Task directions
Everything from the line containing "ring.location.z = 0.088" to the end of the data must be duplicated word for word, and nothing else may appear.

START The input

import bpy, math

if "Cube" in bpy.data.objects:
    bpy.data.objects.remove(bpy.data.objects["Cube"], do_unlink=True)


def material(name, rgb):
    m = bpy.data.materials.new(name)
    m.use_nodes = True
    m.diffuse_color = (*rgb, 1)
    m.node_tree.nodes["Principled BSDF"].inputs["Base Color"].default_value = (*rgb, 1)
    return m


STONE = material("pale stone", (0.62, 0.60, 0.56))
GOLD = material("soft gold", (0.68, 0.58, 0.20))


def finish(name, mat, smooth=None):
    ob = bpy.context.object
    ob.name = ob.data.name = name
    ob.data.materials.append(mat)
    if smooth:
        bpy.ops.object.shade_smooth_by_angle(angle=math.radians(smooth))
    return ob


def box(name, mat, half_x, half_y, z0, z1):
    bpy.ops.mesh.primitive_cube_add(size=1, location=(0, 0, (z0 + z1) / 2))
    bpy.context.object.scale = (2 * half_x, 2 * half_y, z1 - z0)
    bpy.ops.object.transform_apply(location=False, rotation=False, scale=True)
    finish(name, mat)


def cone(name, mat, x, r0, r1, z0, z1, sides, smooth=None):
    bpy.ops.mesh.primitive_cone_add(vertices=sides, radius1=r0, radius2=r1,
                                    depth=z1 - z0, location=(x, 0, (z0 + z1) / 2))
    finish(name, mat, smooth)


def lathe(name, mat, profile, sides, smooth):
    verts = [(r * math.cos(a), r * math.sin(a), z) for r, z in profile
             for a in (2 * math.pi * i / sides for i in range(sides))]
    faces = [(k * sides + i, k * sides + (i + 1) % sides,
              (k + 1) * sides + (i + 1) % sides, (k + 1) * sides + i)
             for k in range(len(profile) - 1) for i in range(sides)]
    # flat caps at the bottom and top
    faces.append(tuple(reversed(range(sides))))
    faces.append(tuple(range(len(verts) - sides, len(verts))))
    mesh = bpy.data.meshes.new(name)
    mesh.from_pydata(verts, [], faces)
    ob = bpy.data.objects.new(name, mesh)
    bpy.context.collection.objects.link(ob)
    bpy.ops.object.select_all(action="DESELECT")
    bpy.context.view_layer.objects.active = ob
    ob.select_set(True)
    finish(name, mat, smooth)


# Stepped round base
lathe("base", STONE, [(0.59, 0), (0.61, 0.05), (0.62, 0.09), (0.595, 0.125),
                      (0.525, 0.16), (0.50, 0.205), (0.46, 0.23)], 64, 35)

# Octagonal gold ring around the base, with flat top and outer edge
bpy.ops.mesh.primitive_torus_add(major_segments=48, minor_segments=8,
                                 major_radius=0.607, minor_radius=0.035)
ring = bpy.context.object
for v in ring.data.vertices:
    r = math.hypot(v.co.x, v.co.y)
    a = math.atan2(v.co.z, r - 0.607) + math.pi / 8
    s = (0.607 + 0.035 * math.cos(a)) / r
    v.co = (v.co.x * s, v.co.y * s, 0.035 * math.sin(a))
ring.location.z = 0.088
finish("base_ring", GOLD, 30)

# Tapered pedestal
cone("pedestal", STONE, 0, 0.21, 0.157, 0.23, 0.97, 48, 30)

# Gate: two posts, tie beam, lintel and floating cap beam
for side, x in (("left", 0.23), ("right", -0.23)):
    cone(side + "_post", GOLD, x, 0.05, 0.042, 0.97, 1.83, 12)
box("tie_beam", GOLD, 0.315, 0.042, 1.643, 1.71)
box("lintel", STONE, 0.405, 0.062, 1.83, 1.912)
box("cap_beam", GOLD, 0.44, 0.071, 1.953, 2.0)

END The input

Final answer
ring.location.z = 0.088
finish("base_ring", GOLD, 30)

# Tapered pedestal
cone("pedestal", STONE, 0, 0.21, 0.157, 0.23, 0.97, 48, 30)

# Gate: two posts, tie beam, lintel and floating cap beam
for side, x in (("left", 0.23), ("right", -0.23)):
    cone(side + "_post", GOLD, x, 0.05, 0.042, 0.97, 1.83, 12)
box("tie_beam", GOLD, 0.315, 0.042, 1.643, 1.71)
box("lintel", STONE, 0.405, 0.062, 1.83, 1.912)
box("cap_beam", GOLD, 0.44, 0.071, 1.953, 2.0)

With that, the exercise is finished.